In the records below, count every line that includes the word "guard". Provide the total alone.

-------

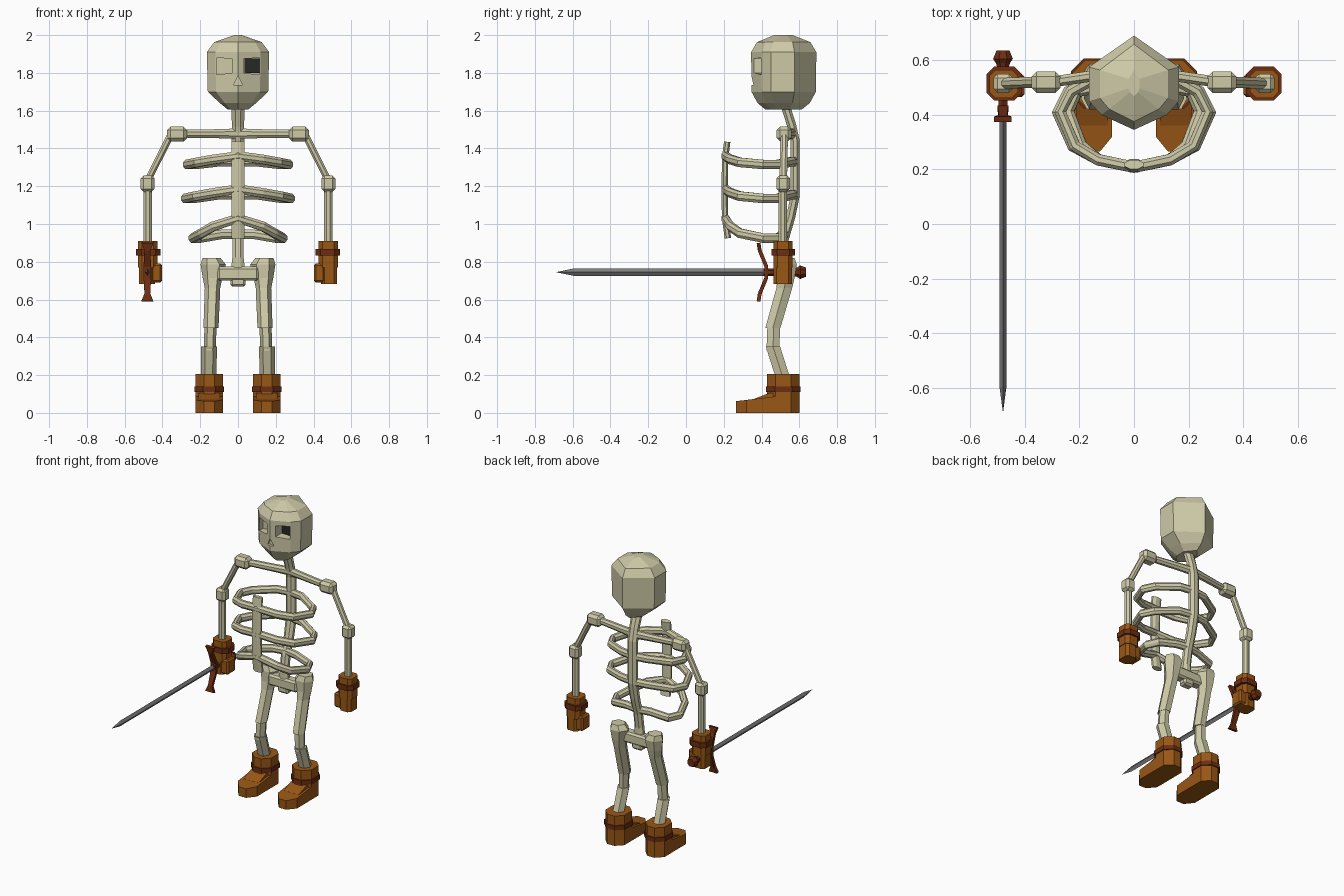
import bpy, bmesh, math
from mathutils import Vector

if "Cube" in bpy.data.objects:
    bpy.data.objects.remove(bpy.data.objects["Cube"])


def material(name, rgb):
    m = bpy.data.materials.new(name)
    m.diffuse_color = (*rgb, 1)
    m.use_nodes = True
    m.node_tree.nodes["Principled BSDF"].inputs["Base Color"].default_value = m.diffuse_color
    return m


BONE = material("bone", (0.62, 0.59, 0.39))
LEATHER = material("brown leather", (0.32, 0.095, 0.008))
STRAP = material("dark red leather", (0.15, 0.026, 0.006))
STEEL = material("grey steel", (0.21, 0.21, 0.21))
DARK = material("dark socket", (0.02, 0.02, 0.02))


def finish(name, bm, mat, mirror=False):
    bmesh.ops.recalc_face_normals(bm, faces=bm.faces)
    me = bpy.data.meshes.new(name)
    bm.to_mesh(me)
    bm.free()
    me.materials.append(mat)
    ob = bpy.data.objects.new(name, me)
    bpy.context.collection.objects.link(ob)
    if mirror:
        ob.modifiers.new("mirror", 'MIRROR').use_mirror_merge = False
    return ob


def loft(name, rings, mat, mirror=False, closed=False):
    """Skin a list of equal-length point rings."""
    bm = bmesh.new()
    vs = [[bm.verts.new(p) for p in r] for r in rings]
    n = len(vs[0])
    for k in range(len(vs) if closed else len(vs) - 1):
        a, b = vs[k], vs[(k + 1) % len(vs)]
        for i in range(n):
            j = (i + 1) % n
            bm.faces.new((a[i], a[j], b[j], b[i]))
    if not closed:
        bm.faces.new(vs[0])
        bm.faces.new(vs[-1])
    return finish(name, bm, mat, mirror)


def tube(name, path, mat, n=6, hint=(0, 0, 1), flat=True, mirror=False, closed=False):
    """Sweep an n-gon along (x, y, z, half_side, half_up) points."""
    pts = [Vector(p[:3]) for p in path]
    rings, m = [], len(pts)
    rot = math.pi / n if flat else 0
    k = 1 / math.cos(rot)
    for i, p in enumerate(path):
        if closed:
            t = pts[(i + 1) % m] - pts[i - 1]
        else:
            t = pts[min(i + 1, m - 1)] - pts[max(i - 1, 0)]
        side = t.cross(Vector(hint)).normalized()
        up = side.cross(t).normalized()
        rings.append([pts[i] + side * p[3] * k * math.cos(rot + math.tau * j / n)
                      + up * p[4] * k * math.sin(rot + math.tau * j / n) for j in range(n)])
    return loft(name, rings, mat, mirror, closed)


def block(name, x, y, z, mat, bevel=0.0, mirror=False):
    bm = bmesh.new()
    bmesh.ops.create_cube(bm, size=1)
    for v in bm.verts:
        v.co = [a[0] + (c + 0.5) * (a[1] - a[0]) for a, c in zip((x, y, z), v.co)]
    if bevel:
        bmesh.ops.bevel(bm, geom=bm.edges[:], offset=bevel, segments=1, affect='EDGES')
    return finish(name, bm, mat, mirror)


def plan(x, y, c, z):
    """Rectangle with cut corners at height z."""
    (a, b), (d, e) = x, y
    return [(a + c, d, z), (b - c, d, z), (b, d + c, z), (b, e - c, z),
            (b - c, e, z), (a + c, e, z), (a, e - c, z), (a, d + c, z)]


def prism(name, x, y, c, z, mat, mirror=False):
    return loft(name, [plan(x, y, c, h) for h in z], mat, mirror)


# Skull: six-sided plan with slim front corner facets
half = [(0.12, 0.40), (0.165, 0.45), (0.165, 0.575)]
skull_plan = [(0, 0.345)] + half + [(0, 0.69)] + [(-x, y) for x, y in reversed(half)]
skull_levels = [(1.605, 0.32, 0.55), (1.64, 0.58, 0.80), (1.70, 0.97, 0.99), (1.91, 1, 1),
                (1.963, 0.76, 0.82), (2.0, 0.12, 0.28)]
skull = loft("skull", [[(x * sx, 0.515 + (y - 0.515) * sy, z) for x, y in skull_plan]
                       for z, sx, sy in skull_levels], BONE)

# Eye sockets and nose are cut into the skull
cutters = []
for s in (-1, 1):
    outline = [(0.032, 1.80), (0.115, 1.79), (0.115, 1.88), (0.032, 1.875)]
    cutters.append(loft("socket_cutter", [[(s * x, y, z) for x, z in outline]
                                          for y in (0.3, 0.435)], BONE))
cutters.append(loft("nose_cutter", [[(-0.024, y, 1.735), (0.024, y, 1.735), (0, y, 1.785)]
                                    for y in (0.3, 0.368)], BONE))
bpy.context.view_layer.objects.active = skull
for c in cutters:
    mod = skull.modifiers.new("cut", 'BOOLEAN')
    mod.operation, mod.solver, mod.object = 'DIFFERENCE', 'EXACT', c
    bpy.ops.object.modifier_apply(modifier=mod.name)
    bpy.data.objects.remove(c)
block("left_socket_back", (0.034, 0.113), (0.427, 0.435), (1.80, 1.876), DARK)

# Spine, breastbone and pelvis
spine = [(0.525, 1.63, 0.036), (0.56, 1.52, 0.032), (0.578, 1.44, 0.034), (0.578, 1.15, 0.034),
         (0.555, 1.04, 0.032), (0.52, 0.92, 0.03), (0.505, 0.82, 0.03), (0.505, 0.73, 0.04)]
tube("spine", [(0, y, z, w, 0.024) for y, z, w in spine], BONE, 8, (0, 1, 0))
breast = [(0.218, 1.435), (0.207, 1.35), (0.205, 1.15), (0.207, 1.03), (0.222, 0.925)]
tube("breastbone", [(0, y, z, 0.034, 0.017) for y, z in breast], BONE, 8, (0, 1, 0))
block("pelvis", (-0.11, 0.11), (0.475, 0.545), (0.70, 0.775), BONE, 0.012)
block("tailbone", (-0.04, 0.04), (0.48, 0.54), (0.668, 0.72), BONE, 0.012)

# Ribs: closed hoops (half width, back y, then heights at front, side and back)
for name, w, yb, zf, zs, zb in (("upper_rib", 0.27, 0.575, 1.36, 1.315, 1.33),
                                ("middle_rib", 0.28, 0.575, 1.185, 1.135, 1.155),
                                ("lower_rib", 0.24, 0.525, 1.03, 0.925, 0.945)):
    side = [(0.13, 0.235, zf * 0.6 + zs * 0.4), (0.80 * w, 0.285, zf * 0.25 + zs * 0.75),
            (w, 0.41, zs), (0.86 * w, 0.485, zs), (0.36 * w, yb - 0.015, zb)]
    hoop = [(0, 0.208, zf)] + side + [(0, yb, zb)] + [(-x, y, z) for x, y, z in reversed(side)]
    tube(name, [(*p, 0.021, 0.025) for p in hoop], BONE, 8, closed=True)

# Collarbone and arms
tube("collarbone", [(-0.29, 0.522, 1.478, 0.02, 0.021), (-0.1, 0.55, 1.478, 0.02, 0.024),
                    (0, 0.565, 1.478, 0.02, 0.028), (0.1, 0.55, 1.478, 0.02, 0.024),
                    (0.29, 0.522, 1.478, 0.02, 0.021)], BONE, 8)
block("shoulder", (0.27, 0.375), (0.48, 0.558), (1.437, 1.515), BONE, 0.018, True)
tube("upper_arm", [(0.352, 0.52, 1.48, 0.018, 0.02), (0.478, 0.515, 1.23, 0.018, 0.02)],
     BONE, 8, (0, 1, 0), mirror=True)
block("elbow", (0.443, 0.515), (0.48, 0.55), (1.17, 1.257), BONE, 0.015, True)
tube("forearm", [(0.478, 0.513, 1.2, 0.022, 0.022), (0.478, 0.513, 0.85, 0.022, 0.022)],
     BONE, 8, (0, 1, 0), mirror=True)

# Gloves
prism("glove_cuff", (0.425, 0.53), (0.462, 0.565), 0.022, (0.77, 0.91), LEATHER, True)
prism("glove_strap", (0.41, 0.54), (0.453, 0.577), 0.028, (0.832, 0.867), STRAP, True)
prism("glove_palm", (0.44, 0.525), (0.462, 0.56), 0.018, (0.682, 0.80), LEATHER, True)
block("glove_fingers", (0.402, 0.46), (0.465, 0.55), (0.69, 0.79), LEATHER, 0.01, True)

# Legs: thigh, knee and shin
thigh = [(0.14, 0.535, 0.82, 0.048, 0.04), (0.131, 0.535, 0.785, 0.067, 0.052),
         (0.135, 0.53, 0.715, 0.052, 0.045), (0.135, 0.52, 0.66, 0.041, 0.042),
         (0.143, 0.46, 0.45, 0.04, 0.04)]
knee = [(0.145, 0.465, 0.47, 0.032, 0.034), (0.15, 0.46, 0.33, 0.032, 0.034)]
shin = [(0.153, 0.46, 0.352, 0.042, 0.038), (0.155, 0.515, 0.18, 0.04, 0.038)]
for name, path in (("thigh", thigh), ("knee", knee), ("shin", shin)):
    loft(name, [[(x + a * math.cos(i * math.tau / 6), y + b * 1.15 * math.sin(i * math.tau / 6), z)
                 for i in range(6)] for x, y, z, a, b in path], BONE, True)

# Boots
prism("boot_shaft", (0.08, 0.225), (0.43, 0.60), 0.045, (0, 0.205), LEATHER, True)
prism("boot_strap", (0.074, 0.231), (0.424, 0.606), 0.046, (0.11, 0.14), STRAP, True)
sole = [(0.08, 0.52), (0.08, 0.32), (0.125, 0.265), (0.18, 0.265), (0.225, 0.32), (0.225, 0.52)]
loft("boot_toe", [[(x, y, 0) for x, y in sole],
                  [(x, y, 0.062 + 0.12 * max(0, y - 0.265)) for x, y in sole]], LEATHER, True)
wedge = [(0.36, 0.06), (0.36, 0.074), (0.44, 0.105), (0.48, 0.105), (0.48, 0.06)]
loft("boot_instep", [[(x, y, z) for y, z in wedge] for x in (0.095, 0.21)], LEATHER, True)

# Sword held forward in the right hand
SX, SZ = -0.48, 0.745
tube("sword_blade", [(SX, 0.42, SZ, 0.013, 0.019), (SX, -0.595, SZ, 0.013, 0.019),
                     (SX, -0.685, SZ, 0.001, 0.001)], STEEL, 4, flat=False)
tube("sword_grip", [(SX, 0.41, SZ, 0.017, 0.017), (SX, 0.60, SZ, 0.017, 0.017)], STRAP, 6)
tube("sword_pommel", [(SX, 0.57, SZ, 0.02, 0.02), (SX, 0.59, SZ, 0.026, 0.026),
                      (SX, 0.605, SZ, 0.036, 0.036), (SX, 0.635, SZ, 0.024, 0.024)], STRAP, 8)
guard = [(0.384, -0.155, 0.032), (0.39, -0.115, 0.015), (0.425, -0.03, 0.02),
         (0.425, 0.03, 0.02), (0.39, 0.115, 0.015), (0.384, 0.155, 0.032)]
tube("sword_guard", [(SX, y, SZ + z, w, 0.01) for y, z, w in guard], STRAP, 4, (0, 1, 0))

-------

- Result
2